Ok, let’s quickly look at markets. Risk is starting to become more suspect as the morning wears on, with European equity markets now all sharply in the red vs. their earlier little changed price action. In the wake of the Knot comments, the DAX (-1.55%), CAC (-1.0%) and FTSE 100 (-0.8%) have all sold off hard. Asian markets, which had closed before the comments, had a more mixed day, with the Nikkei (+0.3%) recouping a little of yesterday’s losses, but the Hang Seng (-0.3%) and Shanghai (+0.1%) doing little overall. As to US futures, the DOW (-0.9%) and SPU (-1.0%) lead the way down with the NASDAQ (-0.25%) still outperforming after some pretty good earnings data last night from Microsoft.
It should be no surprise that bond markets have found a bid, with Treasury yields lower by 1.4bps, while Bunds (-1.4bps) and OATs (-1.0bps) are also now trading higher. Again, earlier in the session, yields had actually crept a bit higher, so this reversal of risk attitude is growing.
Commodity markets are being impacted as well, with oil back to flat on the day from early session gains of 0.5% and gold is actually lower by 0.5%. Only the ags remain well bid, as I guess everyone needs to eat, even during a pandemic.

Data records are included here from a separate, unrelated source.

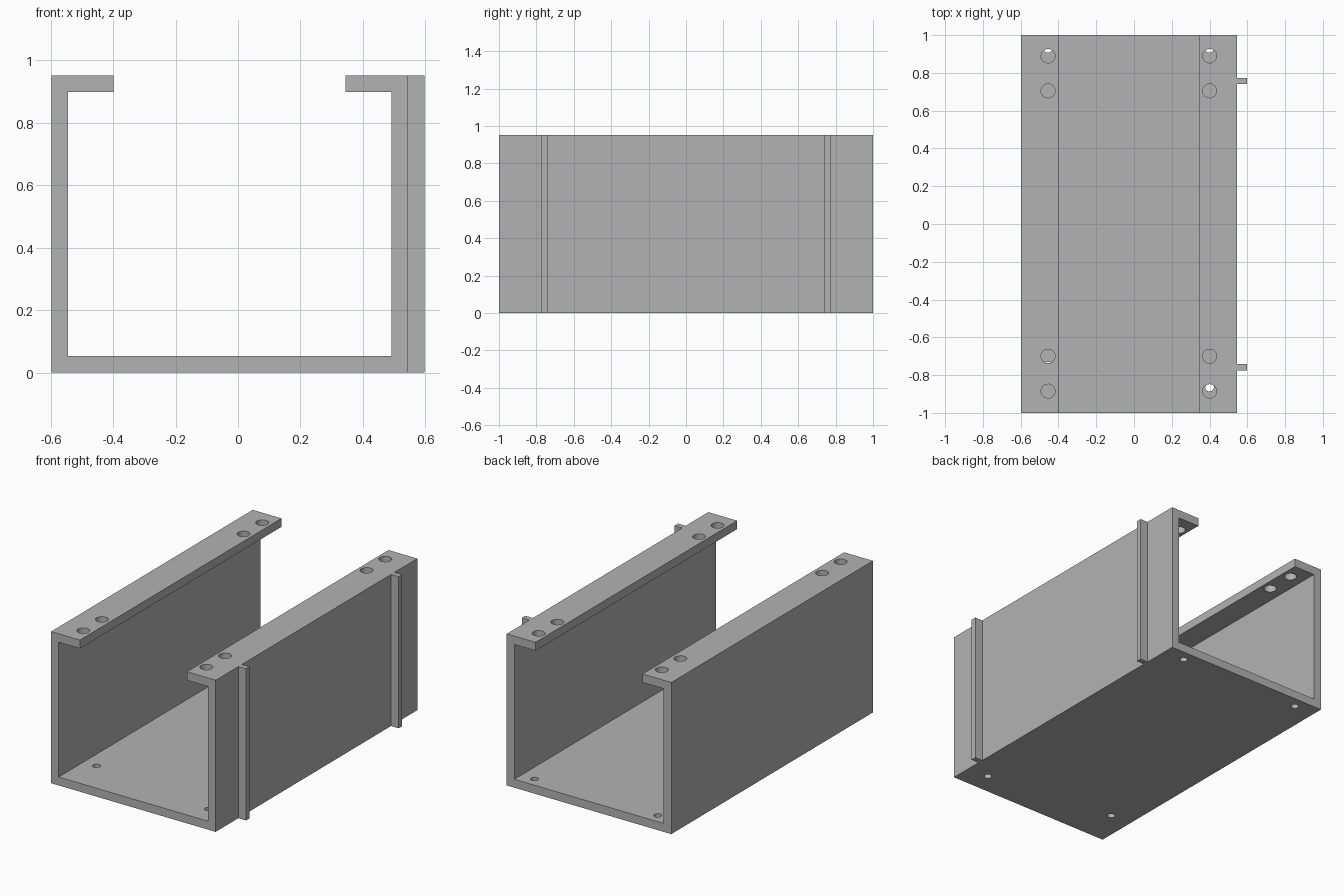
import bpy, bmesh
from mathutils import Matrix, Vector

cube = bpy.data.objects.get("Cube")
if cube:
    bpy.data.objects.remove(cube, do_unlink=True)

# Overall dimensions
LEFT, RIGHT, RIB_EDGE = -0.598, 0.545, 0.598
HEIGHT, WALL, LIP = 0.952, 0.053, 0.2
HALF_LENGTH = 1.0

grey = bpy.data.materials.new("plain grey")
grey.use_nodes = True
colour = (0.45, 0.45, 0.45, 1)
grey.diffuse_color = colour
grey.node_tree.nodes["Principled BSDF"].inputs["Base Color"].default_value = colour


def add_object(name, bm):
    bmesh.ops.recalc_face_normals(bm, faces=bm.faces)
    mesh = bpy.data.meshes.new(name)
    bm.to_mesh(mesh)
    bm.free()
    mesh.materials.append(grey)
    obj = bpy.data.objects.new(name, mesh)
    bpy.context.collection.objects.link(obj)
    return obj


def add_cylinder(bm, x, y, z, radius):
    bmesh.ops.create_cone(bm, cap_ends=True, segments=32, radius1=radius,
                          radius2=radius, depth=0.2,
                          matrix=Matrix.Translation((x, y, z)))


# Channel: C-shaped profile with inward lips, extruded along its length
profile = [
    (LEFT, 0), (RIGHT, 0), (RIGHT, HEIGHT), (RIGHT - LIP, HEIGHT),
    (RIGHT - LIP, HEIGHT - WALL), (RIGHT - WALL, HEIGHT - WALL),
    (RIGHT - WALL, WALL), (LEFT + WALL, WALL),
    (LEFT + WALL, HEIGHT - WALL), (LEFT + LIP, HEIGHT - WALL),
    (LEFT + LIP, HEIGHT), (LEFT, HEIGHT),
]
bm = bmesh.new()
face = bm.faces.new([bm.verts.new((x, -HALF_LENGTH, z)) for x, z in profile])
extruded = bmesh.ops.extrude_face_region(bm, geom=[face])["geom"]
bmesh.ops.translate(bm, vec=Vector((0, 2 * HALF_LENGTH, 0)),
                    verts=[v for v in extruded if isinstance(v, bmesh.types.BMVert)])
channel = add_object("channel", bm)

# Screw holes: large ones through the lips, small ones through the floor
HOLE_LEFT, HOLE_RIGHT = -0.455, 0.4
bm = bmesh.new()
for x in (HOLE_LEFT, HOLE_RIGHT):
    for y in (-0.885, -0.7, 0.705, 0.89):
        add_cylinder(bm, x, y, HEIGHT - WALL / 2, 0.037)
for x, y in ((HOLE_LEFT, 0.93), (HOLE_RIGHT, 0.93),
             (HOLE_LEFT, -0.753), (HOLE_RIGHT, -0.864)):
    add_cylinder(bm, x, y, WALL / 2, 0.023)
cutter = add_object("hole_cutter", bm)
cutter.hide_render = True

cut = channel.modifiers.new("holes", 'BOOLEAN')
cut.operation = 'DIFFERENCE'
cut.solver = 'EXACT'
cut.object = cutter
bpy.context.view_layer.objects.active = channel
channel.select_set(True)
bpy.ops.object.modifier_apply(modifier=cut.name)
bpy.data.objects.remove(cutter, do_unlink=True)
bpy.ops.object.shade_smooth_by_angle()

# Vertical ribs on the outside of one wall
for name, y in (("front_rib", -0.758), ("back_rib", 0.757)):
    bm = bmesh.new()
    bmesh.ops.create_cube(bm, size=1)
    bmesh.ops.scale(bm, vec=(RIB_EDGE - RIGHT, 0.034, HEIGHT), verts=bm.verts)
    bmesh.ops.translate(bm, vec=((RIB_EDGE + RIGHT) / 2, y, HEIGHT / 2), verts=bm.verts)
    add_object(name, bm)
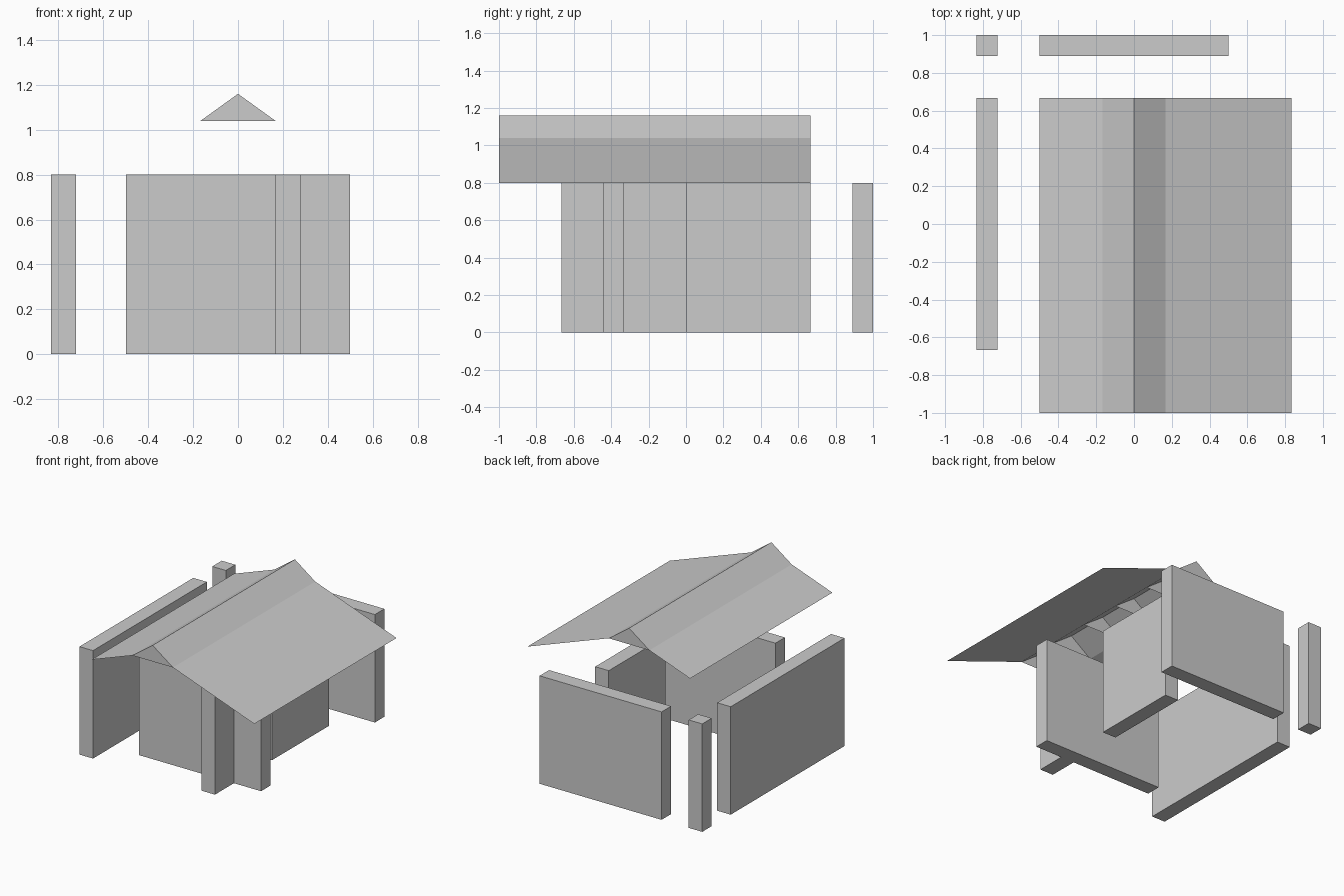
import bpy

if "Cube" in bpy.data.objects:
    bpy.data.objects.remove(bpy.data.objects["Cube"])

T = 1 / 3        # plan grid cell
W = T / 3        # wall thickness
H = 0.8          # wall height


def mesh_object(name, verts, faces):
    mesh = bpy.data.meshes.new(name)
    mesh.from_pydata(verts, [], faces)
    mesh.update()
    obj = bpy.data.objects.new(name, mesh)
    bpy.context.collection.objects.link(obj)
    return obj


def wall(name, x0, x1, y0, y1):
    bpy.ops.mesh.primitive_cube_add(size=1, location=((x0 + x1) / 2, (y0 + y1) / 2, H / 2))
    obj = bpy.context.object
    obj.name = name
    obj.scale = (x1 - x0, y1 - y0, H)


# Walls and corner post
wall("left_wall", -2.5 * T, -2.5 * T + W, -2 * T, 2 * T)
wall("back_wall", -0.5, 0.5, 1 - W, 1)
wall("corner_post", -2.5 * T, -2.5 * T + W, 1 - W, 1)
wall("front_wall", -0.5, 0.5, -T - W, -T)
wall("front_stub_wall", T / 2, T / 2 + W, -2 * T, -T - W)
wall("inner_wall", T / 2, T / 2 + W, 0, 2 * T)

# Thin roof sheet: cross-section swept from front to back
profile = [(-1.5 * T, 0.92), (-T / 2, 1.04), (0, 1.16), (T / 2, 1.04), (2.5 * T, 0.8)]
n = len(profile)
verts = [(x, y, z) for y in (-1, 2 * T) for x, z in profile]
mesh_object("roof", verts, [(i, i + 1, n + i + 1, n + i) for i in range(n - 1)])

# Ridge gable triangles at every cell boundary
for k in range(6):
    y = -1 + k * T
    tri = [(x, y, z) for x, z in profile[1:4]]
    mesh_object(f"ridge_gable_{k + 1}", tri, [(0, 2, 1) if k < 5 else (0, 1, 2)])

Finally, the dollar is stronger across the board, with the strength becoming more evident after the Asian close. In the G10, NOK (-0.9%) is the leading decliner as oil prices have turned, but we are seeing weakness throughout the commodity bloc (AUD -0.6%, NZD -0.4%, CAD -0.4%) as well. In fact, even the havens are weaker today with both JPY and CHF off by 0.2%. Today is just a dollar positive day. In the EMG bloc, the few green spots on the chart are all APAC currencies with very modest gains (KRW +0.2%, TWD +0.1%). On the other hand, all the markets that are currently open are showing sharp declines led by ZAR (-0.9%), MXN (-0.85%) and RUB (-0.8%). It is remarkable how closely these three currencies trade to each other. But really, everything else is weak as well. There are no specific stories of note here, it is just a day to reduce risk.
On the data front, this morning brings Durable Goods (exp 1.0%, 0.5% ex transport) and then the FOMC statement at 2:00 followed by the Powell press conference at 2:30. It seems unlikely that the market will react to the Durables data, so things seem to be shaping up as a dollar up day, at least until we hear from Jay. However, I don’t foresee the dollar exploding higher, just continuing this drift, at least vs. the G10. EMG is always a different story, so be careful there.
Good luck and stay safe